Government Relations Update January/February 2023
By Matthew Hall, Internet2 External Relations Program Manager
FCC Proposes Changes to Data Breach Reporting
On January 6, the Federal Communications Commission (FCC) announced a Notice of Proposed Rulemaking (NPRM) regarding updates to reporting requirements surrounding data breaches. The aim of the new rulemaking process would be to would be to strengthen the existing rules for notifying customers and federal law enforcement of breaches of customer proprietary network information (CPNI). This would include an elimination of the current seven business day mandatory waiting period for notifying customers of a breach and a clarification of the rules governing customer notification of inadvertent breaches, as well as a requirement that the FBI, FCC, and U.S. Secret Service be notified of all reportable breaches.
Subsequent to that announcement, on January 23, the FCC announced the dates for public comments and reply comments related to the NPRM as February 22 and March 24, respectively. The FCC will review all submitted comments and reply comments as part of their rulemaking process on these issues, with notices regarding updates to the status of the process posted in the coming weeks and months.
National AI Research Task Force Submits Final Report
On January 23, the National Artificial Intelligence Research Resource (NAIRR) Task Force submitted its final report to the president and Congress. This report details the findings of the Task Force and provides a roadmap aimed at guiding federal investment in the tools, infrastructure, and policies needed to accelerate U.S. AI research. The Task Force was made up of a diverse group of experts each sharing their perspectives from across the research and education (R&E) community, federal research agencies, and industry and determined that the NAIRR should be established with four measurable goals in mind:
- to spur innovation,
- increase diversity of talent,
- improve capacity, and
- advance trustworthy AI.
Key recommendations include ensuring broad accessibility of tools and data to increase the diversity of AI researchers, a multi-agency governance process for the NAIRR led by the National Science Foundation (NSF), and a focus on using a federated mix of computational and data resources, testbeds, software and testing tools, and user support services via an integrated portal to best address both capacity and capability needs.

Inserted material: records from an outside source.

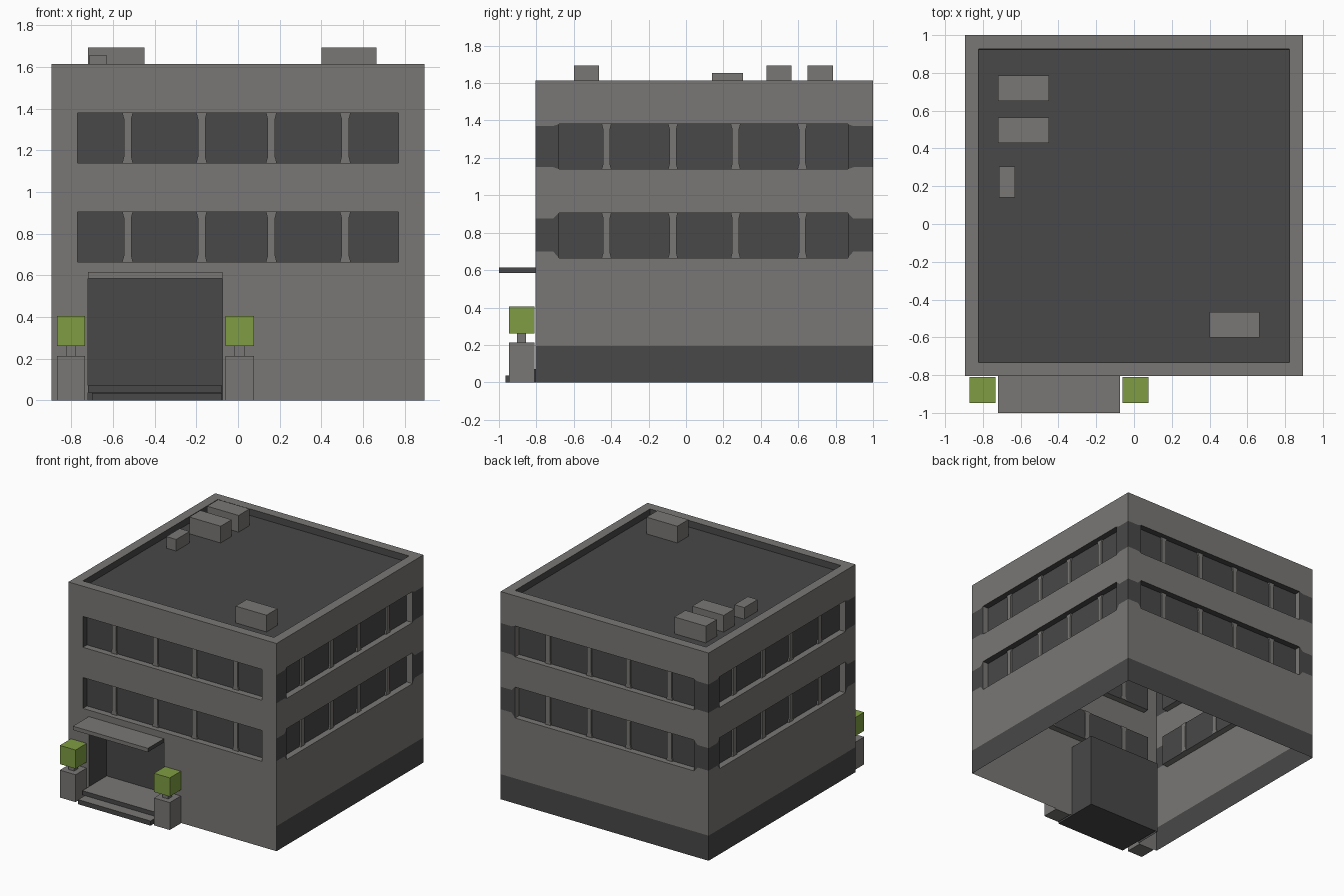
import bpy, bmesh
from mathutils import Vector

if "Cube" in bpy.data.objects:
    bpy.data.objects.remove(bpy.data.objects["Cube"])


def material(name, rgb):
    m = bpy.data.materials.new(name)
    m.diffuse_color = (*rgb, 1)
    m.use_nodes = True
    m.node_tree.nodes["Principled BSDF"].inputs["Base Color"].default_value = m.diffuse_color
    return m


MATS = [material("wall grey", (0.19, 0.185, 0.178)),
        material("dark grey", (0.065, 0.065, 0.065)),
        material("leaf green", (0.21, 0.335, 0.055))]
GREY, DARK, GREEN = 0, 1, 2
X, Y0, Y1, H = 0.895, -0.805, 1.0, 1.615      # building outline
FLOORS = [(0.665, 0.905), (1.14, 1.38)]       # window bands
DEPTH = 0.05


def mesh_object(name, faces):
    """faces: list of (points, colour)"""
    bm = bmesh.new()
    for pts, col in faces:
        f = bm.faces.new([bm.verts.new(p) for p in pts])
        f.material_index = col
    bmesh.ops.remove_doubles(bm, verts=bm.verts, dist=1e-5)
    me = bpy.data.meshes.new(name)
    bm.to_mesh(me)
    bm.free()
    for m in MATS:
        me.materials.append(m)
    ob = bpy.data.objects.new(name, me)
    bpy.context.collection.objects.link(ob)
    return ob


def box(name, x, y, z, rule):
    """rule: a colour, or a function of the face normal giving a colour"""
    bm = bmesh.new()
    bmesh.ops.create_cube(bm, size=1)
    for v in bm.verts:
        v.co = [(a + b) / 2 + c * (b - a) for (a, b), c in zip((x, y, z), v.co)]
    bm.normal_update()
    for f in bm.faces:
        f.material_index = rule(f.normal) if callable(rule) else rule
    me = bpy.data.meshes.new(name)
    bm.to_mesh(me)
    bm.free()
    for m in MATS:
        me.materials.append(m)
    ob = bpy.data.objects.new(name, me)
    bpy.context.collection.objects.link(ob)
    return ob


def recess(P, u0, u1, z0, z1, d, sill, jamb):
    """Open box set into a wall: back, soffit, jambs and optional sill."""
    faces = [([P(u0, z0, d), P(u1, z0, d), P(u1, z1, d), P(u0, z1, d)], DARK),
             ([P(u0, z1, d), P(u1, z1, d), P(u1, z1, 0), P(u0, z1, 0)], DARK),
             ([P(u0, z0, 0), P(u0, z0, d), P(u0, z1, d), P(u0, z1, 0)], jamb),
             ([P(u1, z1, 0), P(u1, z1, d), P(u1, z0, d), P(u1, z0, 0)], jamb)]
    if sill:
        faces.append(([P(u0, z0, 0), P(u1, z0, 0), P(u1, z0, d), P(u0, z0, d)], GREY))
    return faces


def mullion(P, u, z0, z1):
    """Window post with flared ends, showing on both sides of the glass."""
    prof = [(0.026, z0), (0.018, z0 + 0.03), (0.018, z1 - 0.03), (0.026, z1)]
    ring = [(u + w, z) for w, z in prof] + [(u - w, z) for w, z in reversed(prof)]
    a, b = DEPTH - 0.012, DEPTH + 0.006
    faces = [([P(s, z, a) for s, z in ring], GREY),
             ([P(s, z, b) for s, z in reversed(ring)], GREY)]
    for i in range(8):
        (s, z), (t, w) = ring[i], ring[(i + 1) % 8]
        faces.append(([P(s, z, b), P(t, w, b), P(t, w, a), P(s, z, a)], GREY))
    return faces


def wall(name, P, ends, win, posts, front=False):
    (e0, e1), (w0, w1) = ends, win
    door = (-0.72, -0.075)
    if front:
        cols = [e0, w0, *door, w1, e1]
    else:
        cols = [e0, w0 - 0.03, w0, w1, w1 + 0.03, e1]

    def rows(u):
        # painted bands are narrower at the corners and flare to the windows
        if front or w0 <= u <= w1:
            bands = [z for f in FLOORS for z in f]
        else:
            bands = [0.70, 0.875, 1.15, 1.37]
        return [0, 0.585 if front else 0.195, *bands, H]

    faces = []
    for a, b in zip(cols, cols[1:]):
        ra, rb = rows(a), rows(b)
        for i in range(6):
            inside = a >= w0 and b <= w1
            if i in (2, 4) and inside or (front and i == 0 and a == door[0]):
                continue
            col = DARK if not front and i in (0, 2, 4) else GREY
            faces.append(([P(a, ra[i], 0), P(b, rb[i], 0),
                           P(b, rb[i + 1], 0), P(a, ra[i + 1], 0)], col))
    for z0, z1 in FLOORS:
        faces += recess(P, w0, w1, z0, z1, DEPTH, True, DARK if front else GREY)
    if front:
        faces += recess(P, *door, 0, 0.585, 0.22, False, DARK)
    mesh_object(name, faces)
    bars = []
    for z0, z1 in FLOORS:
        for u in posts:
            bars += mullion(P, u, z0, z1)
    mesh_object(name + "_window_posts", bars)


# Four walls: P maps (along wall, height, inward depth) to space
XW, YW = (-0.77, 0.77), (-0.68, 0.865)
XP, YP = [-0.53, -0.175, 0.16, 0.515], [-0.425, -0.07, 0.265, 0.622]
neg = lambda s: tuple(-v for v in reversed(s))
wall("front_wall", lambda u, z, d: (u, Y0 + d, z), (-X, X), XW, XP, True)
wall("back_wall", lambda u, z, d: (-u, Y1 - d, z), (-X, X), XW, neg(XP))
wall("right_wall", lambda u, z, d: (X - d, u, z), (Y0, Y1), YW, YP)
wall("left_wall", lambda u, z, d: (-X + d, -u, z), neg((Y0, Y1)), neg(YW), neg(YP))

# Parapet rim and sunken roof
R = 1.565


def rect(t, z):
    return [(-X + t, Y0 + t, z), (X - t, Y0 + t, z), (X - t, Y1 - t, z), (-X + t, Y1 - t, z)]


outer, inner, low = rect(0, H), rect(0.073, H), rect(0.075, R)
roof = [(low, DARK)]
for i in range(4):
    j = (i + 1) % 4
    roof.append(([outer[i], outer[j], inner[j], inner[i]], GREY))
    roof.append(([inner[i], inner[j], low[j], low[i]], DARK))
mesh_object("roof", roof)

# Roof units
for i, (x, y, top) in enumerate([((-0.72, -0.45), (0.65, 0.785), 1.695),
                                 ((-0.72, -0.45), (0.43, 0.565), 1.695),
                                 ((-0.715, -0.63), (0.14, 0.305), 1.655),
                                 ((0.40, 0.665), (-0.6, -0.465), 1.695)]):
    box(f"roof_unit_{i + 1}", x, y, (R, top), GREY)

# Entrance canopy and steps
top_only = lambda n: GREY if n.z > 0.5 else DARK
top_front = lambda n: GREY if n.z > 0.5 or n.y < -0.5 else DARK
box("canopy", (-0.72, -0.075), (-1.0, Y0), (0.585, 0.615), top_front)
box("upper_step", (-0.719, -0.076), (-0.885, -0.586), (0.037, 0.07), top_only)
box("lower_step", (-0.70, -0.076), (-0.965, -0.586), (0.0, 0.036), top_only)

# Planters with clipped shrubs
for side, cx in (("left", -0.802), ("right", 0.008)):
    cy, r = -0.879, 0.068
    box(side + "_planter", (cx - r, cx + r), (cy - r, cy + r), (0, 0.213), GREY)
    box(side + "_trunk", (cx - 0.024, cx + 0.024), (cy - 0.024, cy + 0.024), (0.21, 0.265), GREY)
    box(side + "_shrub", (cx - r, cx + r), (cy - r, cy + r), (0.26, 0.405), GREEN)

The Task Force estimates that achieving the vision and goals of this undertaking will require a budget of $2.6 billion over an initial six-year period and should be rolled out through a four-phase process over that time.
With the final report now in the hands of legislators and policymakers, Congress will set off on carrying out phase one of the process by passing legislation to officially authorize and fund the NAIRR over the coming months.
Bipartisan Tech and Rural Broadband Bills Proposed in U.S. Senate
Throughout January and February, several new and returning pieces of legislation were proposed by bipartisan groups of Senators to address technology and connectivity issues.
Senators Thune (R-SD), Lujan (D-NM), Fischer (R-NE), and Klobuchar (D-MN) introduced the Rural Internet Improvement Act (S. 130), a bill that would streamline the broadband programs operated by the U.S. Department of Agriculture (USDA) and ensure that their funding is targeted at the rural communities most in need of support. This legislation would combine USDA’s existing broadband grant and loan program with the ReConnect program and establish a mandate that only areas in which 90 percent of households are classified as unserved would be eligible for funding. The bill was sent to the Committee on Agriculture, Nutrition, and Forestry on January 30, for consideration.
Senators Klobuchar (D-MN) and Capito (R-WV) reintroduced the Rural Broadband Protection Act (S. 275), which would change the rules used by the FCC for vetting participants in the Universal Service Fund (USF) high-cost programs. This would include requirements that the service providers provide sufficient evidence to the FCC to prove that they possess the technical capabilities to successfully deploy the proposed network to ensure better outcomes through federal investment in these programs. On February 7, the bill was referred to the Committee on Commerce, Science, and Transportation.
Senators Schatz (D-HI) and Thune (R-SD) reintroduced the Internet Platform Accountability and Consumer Transparency (PACT) Act (S. 483). The PACT Act would amend the Communications Decency Act’s Section 230 to require large online platforms and social media companies to establish clear content moderation policies to establish greater accountability for content that is illegal or a violation of the policies of the platforms themselves. Specifically, it would create a requirement for platforms to remove “court-determined illegal content and activity within four days.” Additionally, an exemption would be created for the enforcement of federal civil laws to prevent interference with federal regulatory activity by the Department of Justice, the Federal Trade Commission, or other federal agencies while also enabling state attorneys general to enforce federal civil laws against online platforms. On February 16, the bill was referred to the Committee on Commerce, Science, and Transportation for consideration.